◆ WHAT THIS TASK INVOLVES ◆
In full and exactly, reproduce the entries below, but omit the pictures.

◆ INPUT MATERIAL ◆
☆ ☆ ☆ ☆

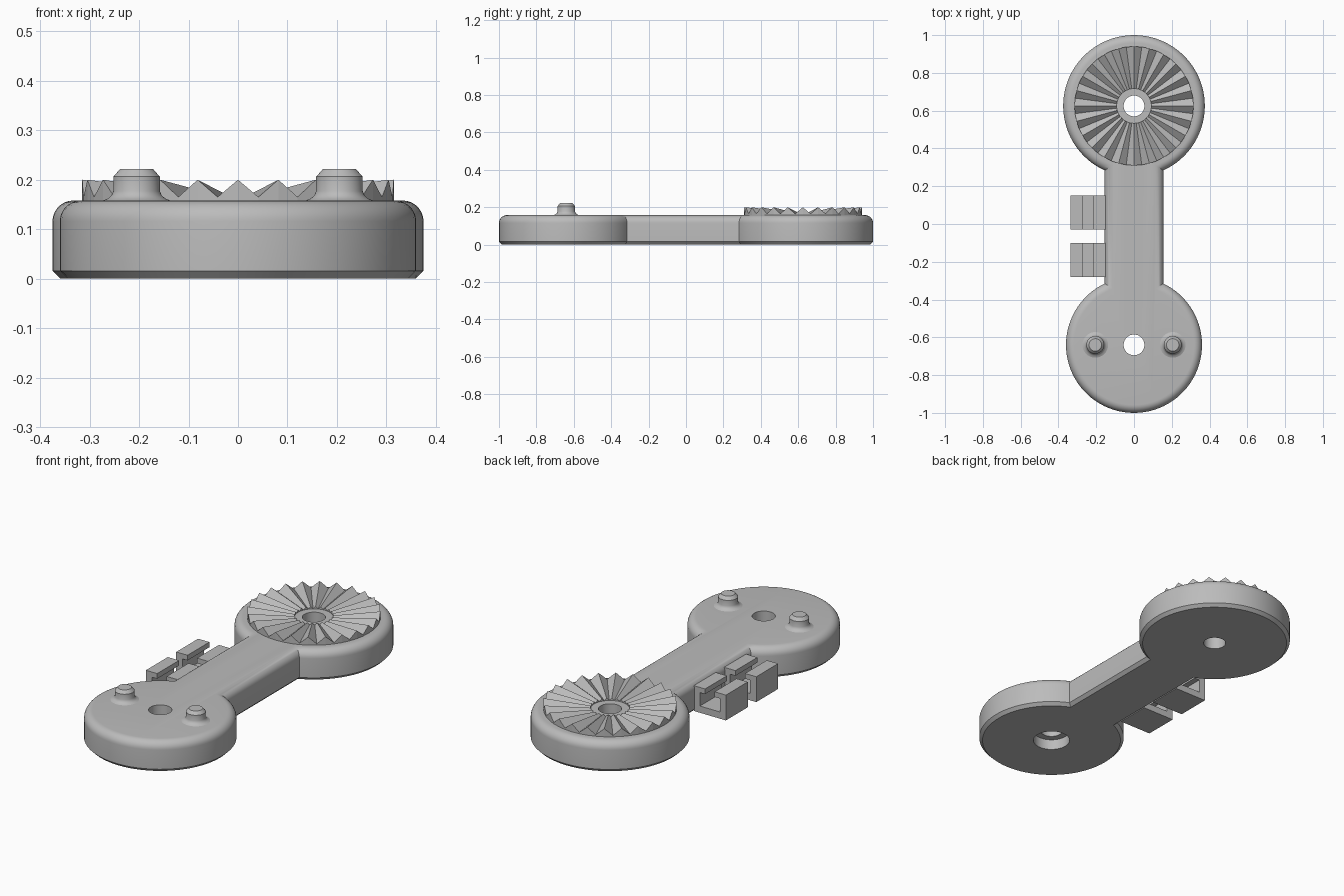
import bpy
import bmesh
from math import sin, cos, pi, acos, radians

cube = bpy.data.objects.get("Cube")
if cube:
    bpy.data.objects.remove(cube, do_unlink=True)

# One plain grey for every part
grey = bpy.data.materials.new("grey_plastic")
grey.use_nodes = True
colour = (0.5, 0.5, 0.5, 1)
grey.diffuse_color = colour
grey.node_tree.nodes["Principled BSDF"].inputs["Base Color"].default_value = colour

TOP = 0.158
BACK_Y, BACK_R = 0.625, 0.375
FRONT_Y, FRONT_R = -0.64, 0.36
ARM = 0.155


def finish(name, bm, smooth=True):
    bmesh.ops.recalc_face_normals(bm, faces=bm.faces[:])
    mesh = bpy.data.meshes.new(name)
    bm.to_mesh(mesh)
    bm.free()
    mesh.materials.append(grey)
    ob = bpy.data.objects.new(name, mesh)
    bpy.context.collection.objects.link(ob)
    if smooth:
        smooth_edges(ob)
    return ob


def smooth_edges(ob):
    bpy.ops.object.select_all(action='DESELECT')
    ob.select_set(True)
    bpy.context.view_layer.objects.active = ob
    bpy.ops.object.shade_smooth_by_angle(angle=radians(30))


def loft(name, loops, smooth=True, closed=False):
    """Join equal point loops; cap the ends, or join the last to the first."""
    bm = bmesh.new()
    rings = [[bm.verts.new(p) for p in loop] for loop in loops]
    pairs = list(zip(rings, rings[1:]))
    if closed:
        pairs.append((rings[-1], rings[0]))
    else:
        bm.faces.new(rings[0])
        bm.faces.new(rings[-1])
    for a, b in pairs:
        for i in range(len(a)):
            j = (i + 1) % len(a)
            bm.faces.new((a[i], a[j], b[j], b[i]))
    return finish(name, bm, smooth)


def circle(x, y, r, z, n=48):
    return [(x + r * cos(2 * pi * i / n), y + r * sin(2 * pi * i / n), z) for i in range(n)]


def lathe(name, x, y, profile, smooth=True):
    return loft(name, [circle(x, y, r, z) for r, z in profile], smooth)


def outline(d, z, n=72):
    """Two discs joined by the arm, moved inward by d."""
    pts = []
    for cy, r, turn in ((BACK_Y, BACK_R, 0), (FRONT_Y, FRONT_R, pi)):
        a = acos((ARM - d) / (r - d))
        for i in range(n + 1):
            t = turn - a + (pi + 2 * a) * i / n
            pts.append(((r - d) * cos(t), cy + (r - d) * sin(t), z))
    return pts


# Body: chamfered underneath, rounded on top
fillet = 0.042
levels = [(0.016, 0), (0, 0.016)]
for i in range(8):
    t = pi / 2 * i / 7
    levels.append((fillet * (1 - cos(t)), TOP - fillet * (1 - sin(t))))
body = loft("body", [outline(d, z) for d, z in levels], smooth=False)

# Through holes, with a recess under the front one
cutters = [
    lathe("back_hole_cutter", 0, BACK_Y, [(0.055, -0.1), (0.055, 0.4)], False),
    lathe("front_hole_cutter", 0, FRONT_Y,
          [(0.09, -0.1), (0.09, 0.055), (0.055, 0.055), (0.055, 0.4)], False),
]
bpy.context.view_layer.objects.active = body
for cutter in cutters:
    cutter.hide_render = True
    mod = body.modifiers.new("hole", 'BOOLEAN')
    mod.operation = 'DIFFERENCE'
    mod.solver = 'EXACT'
    mod.object = cutter
    bpy.ops.object.modifier_apply(modifier=mod.name)
    bpy.data.objects.remove(cutter, do_unlink=True)
smooth_edges(body)

# Locating pins with flared feet and chamfered tips
pin = [(0.068, 0.15), (0.068, TOP), (0.058, 0.162), (0.051, 0.168), (0.047, 0.177),
       (0.047, 0.206), (0.033, 0.222)]
for side, x in (("right", -0.205), ("left", 0.205)):
    lathe(side + "_pin", x, FRONT_Y, pin)

# Toothed ring: radial ridges rising outward
TEETH = 24


def tooth_loop(r, peak, valley):
    pts = []
    for i in range(2 * TEETH):
        t = -pi / 2 + pi * i / TEETH
        pts.append((r * cos(t), BACK_Y + r * sin(t), valley if i % 2 else peak))
    return pts


base = TOP - 0.01
loft("toothed_ring", [
    tooth_loop(0.315, base, base), tooth_loop(0.315, 0.2, 0.165),
    tooth_loop(0.092, 0.17, 0.16), tooth_loop(0.092, base, base),
], smooth=False, closed=True)

# Open-topped cable clips with inward lips, on the right side of the arm
x0, x1, wall, lip = -0.335, -0.15, 0.035, 0.065
low, floor, under, high = 0.005, 0.04, 0.11, 0.137
half = [(x0, low), (x0, high), (x0 + lip, high), (x0 + lip, under),
        (x0 + wall, under), (x0 + wall, floor)]
section = half + [(x0 + x1 - x, z) for x, z in reversed(half)]
for name, y in (("back_clip", -0.03), ("front_clip", -0.28)):
    loft(name, [[(x, yy, z) for x, z in section] for yy in (y, y + 0.18)], smooth=False)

☆ ☆ ☆ ☆

◆ EXERCISE OUTPUT ◆
import bpy
import bmesh
from math import sin, cos, pi, acos, radians

cube = bpy.data.objects.get("Cube")
if cube:
    bpy.data.objects.remove(cube, do_unlink=True)

# One plain grey for every part
grey = bpy.data.materials.new("grey_plastic")
grey.use_nodes = True
colour = (0.5, 0.5, 0.5, 1)
grey.diffuse_color = colour
grey.node_tree.nodes["Principled BSDF"].inputs["Base Color"].default_value = colour

TOP = 0.158
BACK_Y, BACK_R = 0.625, 0.375
FRONT_Y, FRONT_R = -0.64, 0.36
ARM = 0.155


def finish(name, bm, smooth=True):
    bmesh.ops.recalc_face_normals(bm, faces=bm.faces[:])
    mesh = bpy.data.meshes.new(name)
    bm.to_mesh(mesh)
    bm.free()
    mesh.materials.append(grey)
    ob = bpy.data.objects.new(name, mesh)
    bpy.context.collection.objects.link(ob)
    if smooth:
        smooth_edges(ob)
    return ob


def smooth_edges(ob):
    bpy.ops.object.select_all(action='DESELECT')
    ob.select_set(True)
    bpy.context.view_layer.objects.active = ob
    bpy.ops.object.shade_smooth_by_angle(angle=radians(30))


def loft(name, loops, smooth=True, closed=False):
    """Join equal point loops; cap the ends, or join the last to the first."""
    bm = bmesh.new()
    rings = [[bm.verts.new(p) for p in loop] for loop in loops]
    pairs = list(zip(rings, rings[1:]))
    if closed:
        pairs.append((rings[-1], rings[0]))
    else:
        bm.faces.new(rings[0])
        bm.faces.new(rings[-1])
    for a, b in pairs:
        for i in range(len(a)):
            j = (i + 1) % len(a)
            bm.faces.new((a[i], a[j], b[j], b[i]))
    return finish(name, bm, smooth)


def circle(x, y, r, z, n=48):
    return [(x + r * cos(2 * pi * i / n), y + r * sin(2 * pi * i / n), z) for i in range(n)]


def lathe(name, x, y, profile, smooth=True):
    return loft(name, [circle(x, y, r, z) for r, z in profile], smooth)


def outline(d, z, n=72):
    """Two discs joined by the arm, moved inward by d."""
    pts = []
    for cy, r, turn in ((BACK_Y, BACK_R, 0), (FRONT_Y, FRONT_R, pi)):
        a = acos((ARM - d) / (r - d))
        for i in range(n + 1):
            t = turn - a + (pi + 2 * a) * i / n
            pts.append(((r - d) * cos(t), cy + (r - d) * sin(t), z))
    return pts


# Body: chamfered underneath, rounded on top
fillet = 0.042
levels = [(0.016, 0), (0, 0.016)]
for i in range(8):
    t = pi / 2 * i / 7
    levels.append((fillet * (1 - cos(t)), TOP - fillet * (1 - sin(t))))
body = loft("body", [outline(d, z) for d, z in levels], smooth=False)

# Through holes, with a recess under the front one
cutters = [
    lathe("back_hole_cutter", 0, BACK_Y, [(0.055, -0.1), (0.055, 0.4)], False),
    lathe("front_hole_cutter", 0, FRONT_Y,
          [(0.09, -0.1), (0.09, 0.055), (0.055, 0.055), (0.055, 0.4)], False),
]
bpy.context.view_layer.objects.active = body
for cutter in cutters:
    cutter.hide_render = True
    mod = body.modifiers.new("hole", 'BOOLEAN')
    mod.operation = 'DIFFERENCE'
    mod.solver = 'EXACT'
    mod.object = cutter
    bpy.ops.object.modifier_apply(modifier=mod.name)
    bpy.data.objects.remove(cutter, do_unlink=True)
smooth_edges(body)

# Locating pins with flared feet and chamfered tips
pin = [(0.068, 0.15), (0.068, TOP), (0.058, 0.162), (0.051, 0.168), (0.047, 0.177),
       (0.047, 0.206), (0.033, 0.222)]
for side, x in (("right", -0.205), ("left", 0.205)):
    lathe(side + "_pin", x, FRONT_Y, pin)

# Toothed ring: radial ridges rising outward
TEETH = 24


def tooth_loop(r, peak, valley):
    pts = []
    for i in range(2 * TEETH):
        t = -pi / 2 + pi * i / TEETH
        pts.append((r * cos(t), BACK_Y + r * sin(t), valley if i % 2 else peak))
    return pts


base = TOP - 0.01
loft("toothed_ring", [
    tooth_loop(0.315, base, base), tooth_loop(0.315, 0.2, 0.165),
    tooth_loop(0.092, 0.17, 0.16), tooth_loop(0.092, base, base),
], smooth=False, closed=True)

# Open-topped cable clips with inward lips, on the right side of the arm
x0, x1, wall, lip = -0.335, -0.15, 0.035, 0.065
low, floor, under, high = 0.005, 0.04, 0.11, 0.137
half = [(x0, low), (x0, high), (x0 + lip, high), (x0 + lip, under),
        (x0 + wall, under), (x0 + wall, floor)]
section = half + [(x0 + x1 - x, z) for x, z in reversed(half)]
for name, y in (("back_clip", -0.03), ("front_clip", -0.28)):
    loft(name, [[(x, yy, z) for x, z in section] for yy in (y, y + 0.18)], smooth=False)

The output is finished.